One day prior to a meeting with a client and the municipality, my project leader asked me a question about possible opportunities with regard to the zoning plan. So I called a colleague with expertise in zoning plans and asked the questions my project leader wanted me to ask. I got the information, asked for some more clarification until I understood and reported back to my project leader. “OK, but did you also ask what we do in situation X or Y?”. “I don’t know, I didn’t ask”. “I have a meeting with the client and the municipality tomorrow, I don’t want to look like a fool, we need something good!”
It occurred to me that we didn’t have the same sense of urgency because he was going to be at the meeting and I wasn’t. I imagined I was the one being at the meeting the next day and called my colleague again: we had a different conversation. When I reported back to my project leader, he was happy with the results. What I did was that I took ‘imaginary ownership’ of the situation.
When I reflected on the situation, I realized I could do this in many other situations. If I imagine myself to be the one delivering the result, giving the presentation or having that meeting, I noticed I bring my products a few steps further. If I imagine my colleague will deliver my exact product to the client or gives that exact presentation with nothing more than the information I give him, it drives me to do the best I can. Furthermore, I noticed I ask my colleagues for more clarification as to what they are using my products for. For example, one of my managers asked me to give him some information about the development of universities. It turned out he needed it for a presentation to the board in which he would explain the development of universities and the ensuing opportunities for ARCADIS. So I made a presentation as if I would be presenting to the board. I wanted to make a great presentation, so my manager wouldn’t have to change it.

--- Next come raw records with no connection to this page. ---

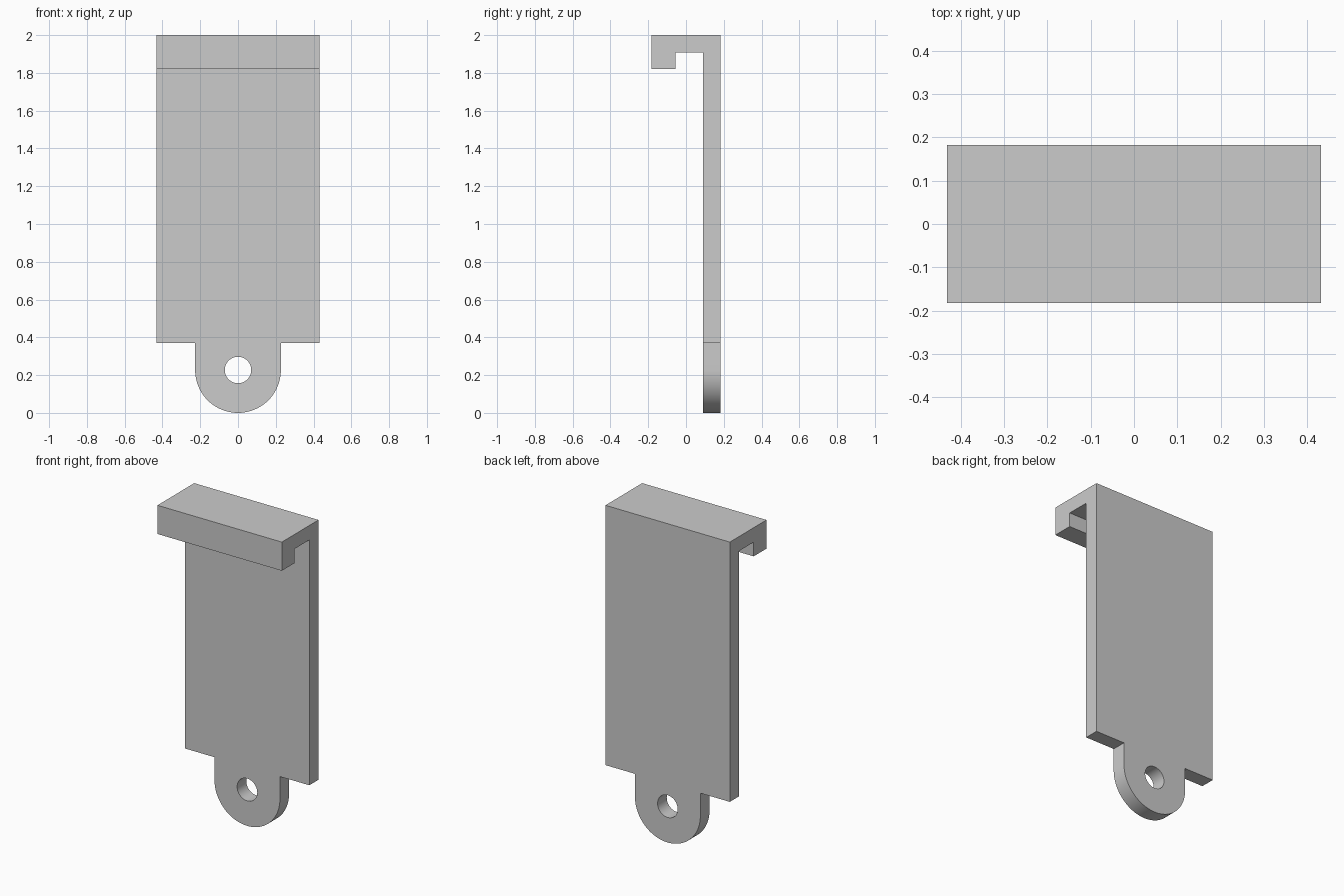
import bpy
import bmesh
from math import cos, sin, pi
from mathutils import Vector

cube = bpy.data.objects.get("Cube")
if cube:
    bpy.data.objects.remove(cube, do_unlink=True)

WIDTH, DEPTH, HEIGHT = 0.863, 0.364, 2.0
THICK = 0.091           # plate and hook thickness
LIP_Y, LIP_Z = -0.055, 1.82
SHOULDER_Z = 0.37
TAB_R, HOLE_R = 0.227, 0.07

grey = bpy.data.materials.new("plain grey")
grey.use_nodes = True
colour = (0.6, 0.6, 0.6, 1)
grey.diffuse_color = colour
grey.node_tree.nodes["Principled BSDF"].inputs["Base Color"].default_value = colour


def extrude(name, points, offset):
    """Extrude a closed outline symmetrically along the offset vector."""
    bm = bmesh.new()
    face = bm.faces.new([bm.verts.new(Vector(p) - offset) for p in points])
    grown = bmesh.ops.extrude_face_region(bm, geom=[face])["geom"]
    verts = [g for g in grown if isinstance(g, bmesh.types.BMVert)]
    bmesh.ops.translate(bm, verts=verts, vec=offset * 2)
    bmesh.ops.recalc_face_normals(bm, faces=bm.faces)
    mesh = bpy.data.meshes.new(name)
    bm.to_mesh(mesh)
    bm.free()
    mesh.materials.append(grey)
    obj = bpy.data.objects.new(name, mesh)
    bpy.context.collection.objects.link(obj)
    return obj


def arc(radius, start, end, steps):
    """Points of an arc around the tab centre, in the front plane."""
    angles = [start + (end - start) * i / steps for i in range(steps + 1)]
    return [(radius * cos(a), 0, TAB_R + radius * sin(a)) for a in angles]


def combine(target, tool, operation):
    """Apply a boolean and discard the helper."""
    bpy.context.view_layer.objects.active = target
    mod = target.modifiers.new(operation, "BOOLEAN")
    mod.operation, mod.solver, mod.object = operation, "EXACT", tool
    bpy.ops.object.modifier_apply(modifier=mod.name)
    bpy.data.objects.remove(tool, do_unlink=True)


# Side profile: plate with a hook over the top, long enough to be trimmed
back, front = DEPTH / 2, -DEPTH / 2
side = [(back, -0.2), (back, HEIGHT), (front, HEIGHT), (front, LIP_Z),
        (LIP_Y, LIP_Z), (LIP_Y, HEIGHT - THICK),
        (back - THICK, HEIGHT - THICK), (back - THICK, -0.2)]
bracket = extrude("hook_bracket", [(0, y, z) for y, z in side], Vector((1, 0, 0)))

# Front silhouette: wide plate narrowing to a rounded tab
half = WIDTH / 2
outline = [(-half, 0, HEIGHT + 0.2), (-half, 0, SHOULDER_Z), (-TAB_R, 0, SHOULDER_Z)]
outline += arc(TAB_R, pi, 2 * pi, 48)
outline += [(TAB_R, 0, SHOULDER_Z), (half, 0, SHOULDER_Z), (half, 0, HEIGHT + 0.2)]
combine(bracket, extrude("silhouette", outline, Vector((0, 0.5, 0))), "INTERSECT")

# Round hole through the tab
circle = arc(HOLE_R, 0, 2 * pi, 48)[:-1]
combine(bracket, extrude("hole_cutter", circle, Vector((0, 0.6, 0))), "DIFFERENCE")

bpy.ops.object.select_all(action="DESELECT")
bracket.select_set(True)
bpy.context.view_layer.objects.active = bracket
bpy.ops.object.shade_smooth_by_angle(angle=pi / 6)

Before I took ‘imaginary ownership’ of situations, I would have sent my manager some information or some slides, relying on him to change it into something he could use. More in general, I would sent products to seniors, relying on them to add or correct the product before it was sent to the client. I would sent almost finished presentations, so my senior colleague could alter it to his demand. Don’t do that. Imagine that your version of the product or presentation will be used, without any modifications, and you will notice that you can and will improve your work.
Of course the good thing of ‘imaginary ownership’ is that you deliver better products. But furthermore, you show your manager or project leader you can handle responsibility. Take responsibility for your products, even if you don’t have that responsibility. Then soon, you will be given this responsibility. Imagine, the result :).
Roy van den Ban, ARCADIS The Netherlands